Long before joining All Star Code, I made my life’s vocation about supporting others, being a link in the “chain of a million hands” that helps people along their professional and personal journeys. I played many roles, from teaching 30+ 6th grade Latino and Black students in South Central LA as a pioneer Teach for America corps member, to building the nascent systems and operations at a celebrated charter High School in Newark, New Jersey, to managing the team at Computers for Youth-NYC, a non-profit that provides access to computers and educational software to public school students, parents and teachers throughout the five boroughs.

Students of color. Education. Youth Development. Opportunity. Success. Systems-Building. Technology. These have been my passions, and the materials I’ve used to forge links in supporting the lives of others. So, imagine my sense of surprise I when stumbled upon All Star Code’s work – and, more importantly, Christina’s vision.

All Star Code places talented and driven young high school boys of color on the path to becoming successful engineers and entrepreneurs. It is the most relevant prep program of our time, just as prep programs for law, medicine and engineering were for earlier generations. Indeed, technology now creates opportunities for those with vision to create unparalleled economic success and social transformation. For our young boys, I view All Star Code as the proverbial “missing link” to minority success in today’s tech sector.

Anyone who has seen our students in action during workshops knows that we are onto something. They are so inspired, so eager to learn, so intent on taking advantage of the knowledge imparted and the mentor guidance. It has been worth all of the hard work to organize these special events. And now, we look forward to the Summer Intensive. As student applications continue to pour in, we have the difficult task of choosing our inaugural class of 20 All Stars. Christina and I wish that we could provide program space for all applicants. We are the only program in existence for boys of color in the NYC area. But that time will come in subsequent years. For now, we are excited to be the link to success for those who attend the Summer Intensive.

Since joining All Star Code, I have worked with some amazing people, the true “All Stars” that are building an ecosystem of education and support for our students. Christina, Nicole, Michael, and David have all been committed, first-rate and fun to work with. The mentors from tech companies like Spotify, General Assembly, Tumblr, and AOL have been incredible allies as well.

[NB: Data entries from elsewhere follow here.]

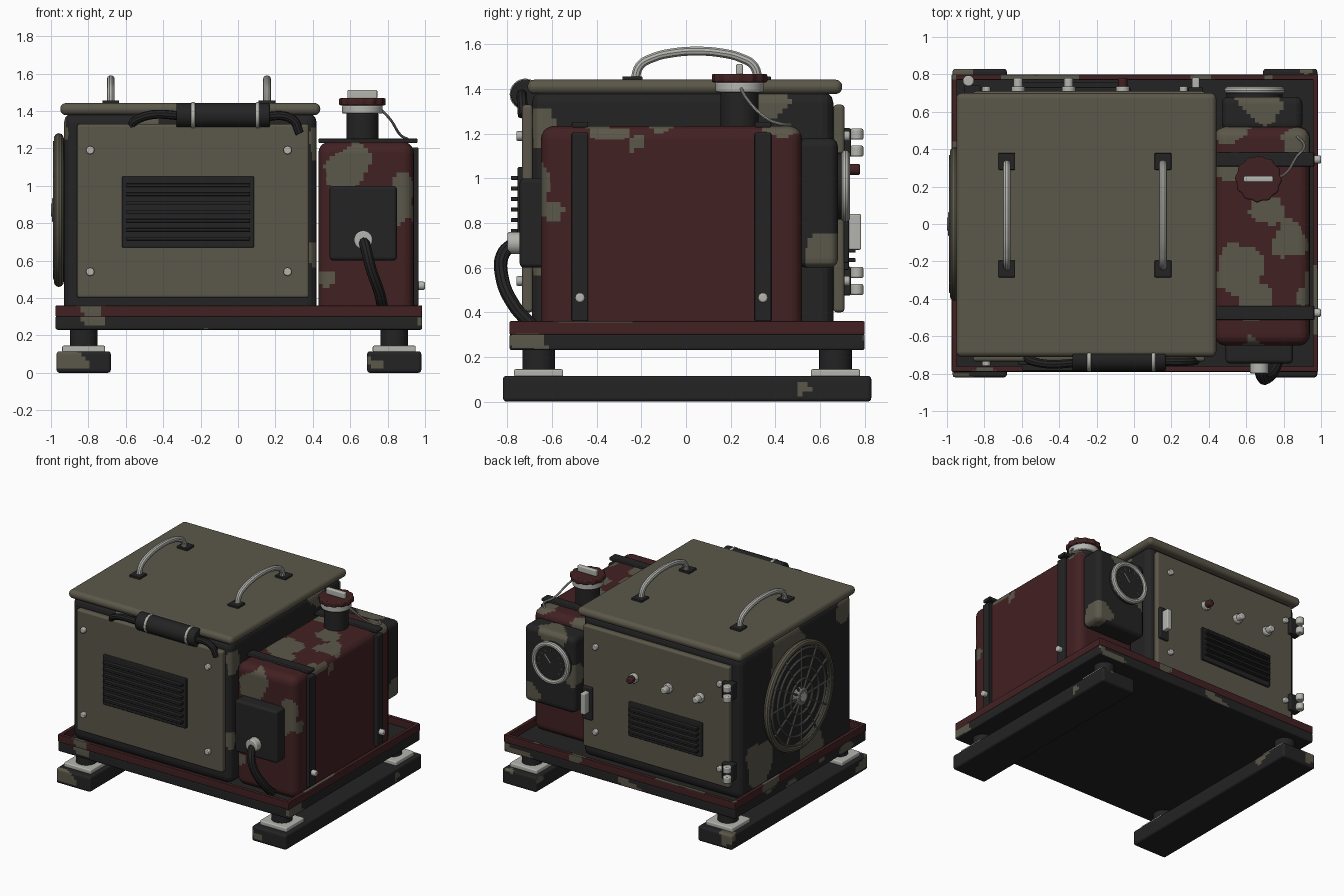
import bpy, bmesh, math
from mathutils import Vector, noise

if "Cube" in bpy.data.objects:
    bpy.data.objects.remove(bpy.data.objects["Cube"], do_unlink=True)


def material(name, r, g, b):
    m = bpy.data.materials.new(name)
    m.use_nodes = True
    m.diffuse_color = (r, g, b, 1)
    m.node_tree.nodes["Principled BSDF"].inputs["Base Color"].default_value = (r, g, b, 1)
    return m


OLIVE = material("olive paint", .105, .095, .067)
BLACK = material("black paint", .017, .017, .017)
RED = material("dark red paint", .055, .015, .016)
SILVER = material("bright metal", .46, .46, .43)
STEEL = material("dull steel", .16, .16, .15)


def finish(ob, name, mat, smooth=True):
    ob.name = name
    ob.data.materials.clear()
    ob.data.materials.append(mat)
    bpy.ops.object.select_all(action='DESELECT')
    ob.select_set(True)
    bpy.context.view_layer.objects.active = ob
    if smooth:
        bpy.ops.object.shade_smooth_by_angle(angle=math.radians(35))
    return ob


def from_bmesh(bm, name, mat):
    mesh = bpy.data.meshes.new(name)
    bm.to_mesh(mesh)
    bm.free()
    ob = bpy.data.objects.new(name, mesh)
    bpy.context.collection.objects.link(ob)
    return finish(ob, name, mat)


def box(name, x, y, z, mat, bevel=0.01, camo=None, segments=3):
    """Rounded box from axis ranges; camo is a rule that picks olive faces."""
    bm = bmesh.new()
    bmesh.ops.create_cube(bm, size=1)
    ranges = (x, y, z)
    for v in bm.verts:
        v.co = [r[0] if c < 0 else r[1] for r, c in zip(ranges, v.co)]
    if bevel:
        bmesh.ops.bevel(bm, geom=bm.edges[:], offset=bevel, segments=segments,
                        profile=0.5, affect='EDGES')
    if camo:
        for axis, (low, high) in enumerate(ranges):
            normal = Vector((axis == 0, axis == 1, axis == 2))
            for i in range(1, int((high - low) / 0.022)):
                bmesh.ops.bisect_plane(bm, geom=bm.verts[:] + bm.edges[:] + bm.faces[:], dist=1e-5,
                                       plane_co=normal * (low + i * 0.022), plane_no=normal)
    ob = from_bmesh(bm, name, mat)
    if camo:
        ob.data.materials.append(OLIVE)
        for p in ob.data.polygons:
            p.material_index = int(camo(p.center))
    ob.modifiers.new("even shading", 'WEIGHTED_NORMAL').keep_sharp = True
    return ob


def blobs(*spots):
    """Rule: wobbly patches around the given centres (x, y, z, radius)."""
    def rule(p):
        q = p + noise.noise_vector(p * 7) * 0.06
        return any((q - Vector(s[:3])).length < s[3] for s in spots)
    return rule


def streaks(p):
    return noise.noise(Vector((p.x * 4, p.y * 4, p.z * 9))) > 0.27


def cylinder(name, at, axis, r, depth, mat, sides=32, knurl=0):
    turn = {'x': (0, math.pi / 2, 0), 'y': (math.pi / 2, 0, 0), 'z': (0, 0, 0)}[axis]
    bpy.ops.mesh.primitive_cylinder_add(vertices=sides, radius=r, depth=depth, location=at, rotation=turn)
    ob = bpy.context.object
    for v in ob.data.vertices:
        if knurl and (v.index // 4) % 2:
            v.co.xy *= 1 - knurl
    finish(ob, name, mat)
    edge = ob.modifiers.new("soft edge", 'BEVEL')
    edge.width = min(0.008, depth * .2)
    edge.segments = 2
    return ob


def ring(name, at, axis, major, minor, mat):
    turn = {'x': (0, math.pi / 2, 0), 'y': (math.pi / 2, 0, 0)}[axis]
    bpy.ops.mesh.primitive_torus_add(major_radius=major, minor_radius=minor, major_segments=56,
                                     minor_segments=10, location=at, rotation=turn)
    return finish(bpy.context.object, name, mat)


def tube(name, paths, r, mat):
    curve = bpy.data.curves.new(name, 'CURVE')
    curve.dimensions = '3D'
    curve.bevel_depth, curve.bevel_resolution, curve.use_fill_caps = r, 3, True
    for path in paths:
        spline = curve.splines.new('BEZIER')
        spline.bezier_points.add(len(path) - 1)
        for bp, co in zip(spline.bezier_points, path):
            bp.co = co
            bp.handle_left_type = bp.handle_right_type = 'AUTO'
    ob = bpy.data.objects.new(name, curve)
    bpy.context.collection.objects.link(ob)
    finish(ob, name, mat, False)
    bpy.ops.object.convert(target='MESH')
    return finish(bpy.context.object, name, mat)


def vent(name, x, z, y, out, count):
    """Black louvre plate on a wall at y, facing out (-1 or 1)."""
    box(name + "_plate", x, sorted((y - out * .01, y + out * .02)), z, BLACK, .006)
    step = (z[1] - z[0]) / (count + 1)
    for i in range(count):
        h = z[0] + step * (i + 1)
        box(name + "_slat", (x[0] + .02, x[1] - .02), sorted((y, y + out * .05)), (h - .009, h + .009), BLACK, .004)


# Skids and vibration mounts
for side, cx in (("right", -.825), ("left", .835)):
    box(side + "_skid", (cx - .145, cx + .145), (-.82, .83), (0, .115), BLACK, .015,
        lambda p: p.z > .02 and abs(p.y) > .5 and streaks(p))
    for cy in (-.66, .67):
        box(side + "_mount_pad", (cx - .115, cx + .115), (cy - .11, cy + .11), (.11, .145), SILVER, .008)
        cylinder(side + "_mount", (cx, cy, .19), 'z', .073, .11, BLACK)

# Base tray with raised rim
box("base_tray", (-.975, .985), (-.79, .80), (.23, .305), BLACK, .01, lambda p: p.z < .3 and p.z > .232 and streaks(p))
for cy in (-.775, .785):
    box("tray_rim_long", (-.975, .985), (cy - .014, cy + .014), (.3, .36), RED, .005, streaks)
for cx in (-.96, .97):
    box("tray_rim_short", (cx - .014, cx + .014), (-.79, .8), (.3, .36), RED, .005, streaks)

# Main housing and lid
box("housing", (-.93, .42), (-.69, .66), (.3, 1.39), BLACK, .05,
    blobs((-.93, .1, 1.26, .2), (-.93, .42, .5, .17), (-.93, -.6, 1.3, .1), (-.93, -.2, .42, .14),
          (-.5, -.69, 1.36, .09), (.42, -.66, 1.25, .09), (.42, .35, 1.38, .1), (.42, -.66, .65, .07)))
box("lid", (-.95, .44), (-.71, .70), (1.378, 1.442), OLIVE, .03, None, 5)

# Front and back panels with corner screws
for name, y, out in (("front", -.685, -1), ("back", .66, 1)):
    box(name + "_panel", (-.86, .38), sorted((y, y + out * .05)), (.40, 1.33), OLIVE, .015)
    for sx in (-.79, .265):
        for sz in (.54, 1.19):
            cylinder(name + "_screw", (sx, y + out * .06, sz), 'y', .022, .03, SILVER, 16)
vent("front_vent", (-.62, .085), (.67, 1.05), -.735, -1, 7)
vent("back_vent", (-.64, -.02), (.59, .85), .71, 1, 5)

# Back controls, hinges and latch
for sx, mat in ((-.06, RED), (-.35, SILVER), (-.62, SILVER)):
    cylinder("control_collar", (sx, .72, 1.04), 'y', .036, .03, SILVER)
    cylinder("control_knob", (sx, .75, 1.04), 'y', .025, .06, mat, 16)
for sz in (.54, 1.16):
    box("hinge_plate", (-.91, -.82), (.68, .74), (sz - .065, sz + .065), BLACK)
    for dz in (-.038, .038):
        cylinder("hinge_knuckle", (-.885, .765, sz + dz), 'z', .03, .05, SILVER, 20)
box("latch_plate", (.29, .37), (.70, .73), (.62, .87), BLACK, .008)
box("latch_bar", (.31, .35), (.72, .785), (.68, .84), SILVER, .008)

# Front grip bar
tube("grip_rail", [[(-.58, -.7, 1.3), (-.54, -.735, 1.355), (-.2, -.735, 1.365), (.1, -.735, 1.365),
                    (.29, -.735, 1.355), (.33, -.73, 1.28)]], .024, BLACK)
cylinder("grip", (-.08, -.72, 1.377), 'x', .066, .5, BLACK)
for gx in (-.24, .105):
    cylinder("grip_band", (gx, -.72, 1.377), 'x', .07, .02, SILVER)

# Lifting handles on the lid
for hx in (-.68, .155):
    for hy in (-.24, .335):
        box("handle_foot", (hx - .045, hx + .045), (hy - .045, hy + .045), (1.435, 1.457), BLACK, .005)
    arc = [(hx, .048 - .275 * math.cos(a), 1.45 + .12 * math.sin(a) ** .8)
           for a in (math.pi * i / 8 for i in range(1, 8))]
    tube("lifting_handle", [[(hx, -.23, 1.44)] + arc + [(hx, .325, 1.44)]], .021, SILVER)

# Cooling fan on the right wall
fan_z = .87
cylinder("fan_recess", (-.935, 0, fan_z), 'x', .385, .02, BLACK, 56)
ring("fan_surround", (-.958, 0, fan_z), 'x', .385, .026, OLIVE)
for r in (.13, .21, .29, .355):
    ring("fan_guard_ring", (-.98, 0, fan_z), 'x', r, .009, STEEL)
spokes = [math.tau * i / 12 for i in range(12)]
tube("fan_guard_spokes", [[(-.98, r * math.cos(a), fan_z + r * math.sin(a)) for r in (.04, .37)] for a in spokes],
     .008, STEEL)
cylinder("fan_hub", (-.97, 0, fan_z), 'x', .065, .05, STEEL)
cylinder("fan_hub_cap", (-.99, 0, fan_z), 'x', .035, .02, SILVER)

# Fuel tank with straps
box("fuel_tank", (.43, .94), (-.65, .52), (.3, 1.235), RED, .06,
    blobs((.56, -.27, 1.235, .14), (.63, -.42, 1.235, .09), (.72, .08, 1.235, .08), (.84, -.06, 1.235, .1),
          (.88, .42, 1.235, .09), (.52, .3, 1.235, .07), (.6, -.65, 1.11, .11), (.56, -.65, 1.02, .07),
          (.89, -.65, 1.0, .08), (.89, -.65, .87, .07), (.92, -.36, 1.235, .07), (.94, -.25, 1.16, .045),
          (.5, .52, 1.2, .1), (.45, -.65, .5, .07)), 5)
for sy in (-.475, .345):
    box("strap_top", (.43, .96), (sy - .037, sy + .037), (1.228, 1.252), BLACK, .006)
    box("strap_side", (.925, .965), (sy - .037, sy + .037), (.36, 1.205), BLACK, .006)
    cylinder("strap_bolt", (.978, sy, .465), 'x', .022, .044, SILVER, 16)

# Filler neck, cap and tether
neck = (.665, .24)
for name, r, low, high, mat, knurl in (("filler_neck", .085, 1.21, 1.39, BLACK, 0),
                                       ("filler_collar", .108, 1.385, 1.432, SILVER, 0),
                                       ("filler_cap", .125, 1.43, 1.468, RED, .06)):
    cylinder(name, (*neck, (low + high) / 2), 'z', r, high - low, mat, 48, knurl)
box("cap_handle", (.585, .745), (.224, .256), (1.465, 1.512), SILVER, .008)
tube("cap_tether", [[(.75, .24, 1.42), (.81, .27, 1.36), (.87, .36, 1.27), (.91, .42, 1.245), (.87, .47, 1.24)]],
     .007, SILVER)

# Outlet box and cable in front of the tank
box("outlet_box", (.49, .85), (-.745, -.63), (.60, 1.0), BLACK, .02)
cylinder("cable_gland", (.67, -.765, .71), 'y', .05, .07, SILVER)
tube("cable", [[(.67, -.77, .71), (.685, -.82, .66), (.71, -.825, .56), (.755, -.77, .43), (.775, -.69, .34)]],
     .03, BLACK)

# Gauge box behind the tank
box("gauge_box", (.47, .90), (.5, .68), (.60, 1.18), BLACK, .035,
    blobs((.66, .68, 1.16, .11), (.9, .6, .64, .09), (.85, .68, .68, .08), (.49, .64, .9, .08)))
gx, gz = .645, .965
cylinder("gauge_body", (gx, .69, gz), 'y', .15, .06, BLACK, 48)
ring("gauge_bezel", (gx, .715, gz), 'y', .142, .02, SILVER)
ticks = [math.radians(-40 + 26 * i) for i in range(11)]
tube("gauge_marks", [[(gx + r * math.cos(a), .72, gz + r * math.sin(a)) for r in (.085, .108)] for a in ticks],
     .004, STEEL)
tube("gauge_needle", [[(gx, .722, gz), (gx + .05, .722, gz + .06)]], .005, SILVER)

So many others have demonstrated their commitment to serve as additional links in the chain of programmatic success that we are building for our kids. Whether you’ve helped us recruit outstanding talent, made a tax deductible donation to help support our programming, or shared a digital postcard of ours on social media, we thank you for being a part of our growing community.

As Managing Director, I have seen many of you supporting our work – whether through funding, partnerships, or mentoring. And I can say that what we’ve accomplished together has been nothing short of amazing, inspiring, and heartening. I cannot wait to see what the future holds for our organization, and more importantly, for our All Stars.